Force is essential for the life of cells. Integrin-transmitted cellular force (integrin tension) at the cell-matrix interface mechanically drives short-term cellular functions such as cell adhesion, contraction and migration. In long term, cellular force is also transduced to biochemical signals to regulate cell proliferation, differentiation, cancer cell metastasis, etc. However, the study of cellular force has been challenging because cellular force is minuscule and invisible, making it difficult to calibrate or visualize the force. We developed integrative tension sensor (ITS) which converts molecular tension to fluorescent signal, enabling cellular force mapping directly by fluorescence imaging with high resolution and sensitivity. Using ITS, we calibrated and mapped integrin tension in platelets, keratocytes and cancer cells with piconewton (pN) sensitivity and 0.4 m resolution. Based on these cell models, we studied the biomechanical role of integrin tension in cell adhesion, contraction and migration. The method and experiment paradigm developed by us offers a new avenue for the study of cell mechanobiology.

Biography:

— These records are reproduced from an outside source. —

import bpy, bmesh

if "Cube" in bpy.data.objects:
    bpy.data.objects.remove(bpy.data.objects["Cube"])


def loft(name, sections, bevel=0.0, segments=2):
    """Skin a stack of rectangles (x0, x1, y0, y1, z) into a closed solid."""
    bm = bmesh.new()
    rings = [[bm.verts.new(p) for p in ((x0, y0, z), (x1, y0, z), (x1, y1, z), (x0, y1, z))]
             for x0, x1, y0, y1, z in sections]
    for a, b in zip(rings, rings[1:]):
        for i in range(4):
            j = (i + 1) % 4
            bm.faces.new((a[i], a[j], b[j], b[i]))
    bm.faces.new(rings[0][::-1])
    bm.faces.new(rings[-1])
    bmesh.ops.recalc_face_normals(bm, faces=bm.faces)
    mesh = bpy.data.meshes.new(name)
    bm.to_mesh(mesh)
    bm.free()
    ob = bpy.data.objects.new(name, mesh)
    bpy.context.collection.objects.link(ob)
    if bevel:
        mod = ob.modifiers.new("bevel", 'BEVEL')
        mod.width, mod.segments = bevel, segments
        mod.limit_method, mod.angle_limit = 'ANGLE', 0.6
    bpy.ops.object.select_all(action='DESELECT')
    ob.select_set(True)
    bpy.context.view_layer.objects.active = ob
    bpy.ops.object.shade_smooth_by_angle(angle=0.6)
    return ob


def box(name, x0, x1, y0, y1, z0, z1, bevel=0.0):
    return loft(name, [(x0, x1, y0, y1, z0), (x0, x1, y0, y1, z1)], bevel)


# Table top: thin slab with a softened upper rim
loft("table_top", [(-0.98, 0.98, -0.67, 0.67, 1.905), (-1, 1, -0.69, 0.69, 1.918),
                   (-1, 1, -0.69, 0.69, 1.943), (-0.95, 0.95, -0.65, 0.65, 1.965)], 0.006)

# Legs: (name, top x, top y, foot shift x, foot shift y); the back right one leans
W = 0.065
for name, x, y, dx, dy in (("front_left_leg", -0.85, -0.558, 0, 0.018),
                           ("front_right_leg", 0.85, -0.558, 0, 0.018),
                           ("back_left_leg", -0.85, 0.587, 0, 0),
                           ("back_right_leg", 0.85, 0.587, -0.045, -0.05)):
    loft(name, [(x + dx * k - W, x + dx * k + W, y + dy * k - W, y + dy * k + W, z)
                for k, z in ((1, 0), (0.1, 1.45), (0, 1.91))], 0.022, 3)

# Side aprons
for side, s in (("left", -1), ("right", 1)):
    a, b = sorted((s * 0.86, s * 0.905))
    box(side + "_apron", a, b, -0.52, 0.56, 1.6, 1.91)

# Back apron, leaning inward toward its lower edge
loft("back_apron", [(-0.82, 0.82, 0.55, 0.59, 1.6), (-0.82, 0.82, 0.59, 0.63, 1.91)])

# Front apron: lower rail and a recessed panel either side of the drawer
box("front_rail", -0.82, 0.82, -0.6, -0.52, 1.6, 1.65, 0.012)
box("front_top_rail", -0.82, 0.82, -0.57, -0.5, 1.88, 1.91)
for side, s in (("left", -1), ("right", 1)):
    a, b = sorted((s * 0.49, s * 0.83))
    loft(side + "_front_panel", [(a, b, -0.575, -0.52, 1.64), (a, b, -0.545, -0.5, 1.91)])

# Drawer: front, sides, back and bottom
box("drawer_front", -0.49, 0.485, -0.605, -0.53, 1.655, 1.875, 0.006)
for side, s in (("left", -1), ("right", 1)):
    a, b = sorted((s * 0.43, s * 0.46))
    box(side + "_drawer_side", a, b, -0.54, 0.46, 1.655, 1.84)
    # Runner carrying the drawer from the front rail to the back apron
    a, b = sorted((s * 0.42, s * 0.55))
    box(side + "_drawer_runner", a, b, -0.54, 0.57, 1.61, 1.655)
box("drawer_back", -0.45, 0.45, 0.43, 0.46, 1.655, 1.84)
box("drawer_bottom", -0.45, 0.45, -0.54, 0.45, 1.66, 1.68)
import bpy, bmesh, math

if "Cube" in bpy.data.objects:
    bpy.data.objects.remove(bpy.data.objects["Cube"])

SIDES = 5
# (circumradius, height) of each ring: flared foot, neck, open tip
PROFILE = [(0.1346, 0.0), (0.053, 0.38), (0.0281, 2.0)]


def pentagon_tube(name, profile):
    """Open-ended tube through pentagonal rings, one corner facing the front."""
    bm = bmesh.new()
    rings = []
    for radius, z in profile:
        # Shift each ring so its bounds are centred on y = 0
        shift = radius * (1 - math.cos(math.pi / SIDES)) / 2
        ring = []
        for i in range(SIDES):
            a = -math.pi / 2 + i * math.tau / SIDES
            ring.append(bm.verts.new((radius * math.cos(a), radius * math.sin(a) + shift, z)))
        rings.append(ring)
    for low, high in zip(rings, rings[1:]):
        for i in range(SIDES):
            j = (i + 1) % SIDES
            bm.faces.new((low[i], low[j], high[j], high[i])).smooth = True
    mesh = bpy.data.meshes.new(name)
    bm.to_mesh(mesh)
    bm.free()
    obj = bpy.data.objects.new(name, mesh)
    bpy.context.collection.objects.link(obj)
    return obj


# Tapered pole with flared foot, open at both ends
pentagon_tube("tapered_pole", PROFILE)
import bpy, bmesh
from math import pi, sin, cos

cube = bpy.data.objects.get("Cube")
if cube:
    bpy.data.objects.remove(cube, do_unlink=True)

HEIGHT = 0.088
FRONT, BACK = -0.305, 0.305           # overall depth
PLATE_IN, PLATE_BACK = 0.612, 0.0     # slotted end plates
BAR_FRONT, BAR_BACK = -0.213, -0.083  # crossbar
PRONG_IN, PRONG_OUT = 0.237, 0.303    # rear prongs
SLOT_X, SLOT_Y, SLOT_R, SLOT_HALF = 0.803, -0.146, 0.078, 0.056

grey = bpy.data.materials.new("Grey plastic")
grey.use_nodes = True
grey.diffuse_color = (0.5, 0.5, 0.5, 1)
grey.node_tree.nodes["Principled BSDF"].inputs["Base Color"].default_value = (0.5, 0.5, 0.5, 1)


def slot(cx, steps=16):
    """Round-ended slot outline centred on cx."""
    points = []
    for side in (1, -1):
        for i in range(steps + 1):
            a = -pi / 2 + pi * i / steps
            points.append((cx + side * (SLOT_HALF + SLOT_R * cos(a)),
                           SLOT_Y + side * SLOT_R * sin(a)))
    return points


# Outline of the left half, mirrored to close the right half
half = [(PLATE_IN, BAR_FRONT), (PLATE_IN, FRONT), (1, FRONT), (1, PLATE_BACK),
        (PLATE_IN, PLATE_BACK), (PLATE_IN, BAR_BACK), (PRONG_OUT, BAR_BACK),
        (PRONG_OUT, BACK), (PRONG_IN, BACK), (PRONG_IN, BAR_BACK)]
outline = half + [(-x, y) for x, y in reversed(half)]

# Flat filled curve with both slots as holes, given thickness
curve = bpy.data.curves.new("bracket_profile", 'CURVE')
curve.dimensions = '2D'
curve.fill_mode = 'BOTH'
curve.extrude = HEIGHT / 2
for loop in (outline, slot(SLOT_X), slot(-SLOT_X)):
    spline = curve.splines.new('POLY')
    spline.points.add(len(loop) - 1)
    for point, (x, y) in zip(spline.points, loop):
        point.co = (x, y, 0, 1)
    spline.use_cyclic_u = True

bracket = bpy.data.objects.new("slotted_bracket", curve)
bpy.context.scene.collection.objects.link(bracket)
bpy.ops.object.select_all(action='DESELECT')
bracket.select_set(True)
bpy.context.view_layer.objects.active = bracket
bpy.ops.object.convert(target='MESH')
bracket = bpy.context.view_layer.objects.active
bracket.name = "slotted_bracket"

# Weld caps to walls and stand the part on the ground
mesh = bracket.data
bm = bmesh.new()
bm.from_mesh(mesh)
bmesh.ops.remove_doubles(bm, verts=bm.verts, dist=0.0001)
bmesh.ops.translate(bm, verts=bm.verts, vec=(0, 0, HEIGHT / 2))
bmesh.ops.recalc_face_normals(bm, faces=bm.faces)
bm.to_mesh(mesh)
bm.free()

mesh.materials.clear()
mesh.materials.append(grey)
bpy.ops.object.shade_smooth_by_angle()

Xuefeng Wang is an assistant professor in Biophysics at Iowa State University (ISU), where his lab studies cell mechanobiology with molecular tension sensors that visualize and map cellular forces by fluorescence. Before joining ISU, Xuefeng obtained Ph.D. in physics at Purdue University and had postdoctoral training at University of Illinois at Urbana-Champaign. There he received training in optics, biophysics and single molecule imaging. In past research, he invented picometrology which calibrates ultrathin film with picometer sensitivity. He also developed tension gauge tether, a linker that quantitatively and globally knocks down molecular tensions transmitted by mechanosensitive receptors on cell membrane. Lately his lab developed a series of molecular tension sensors to study cellular forces.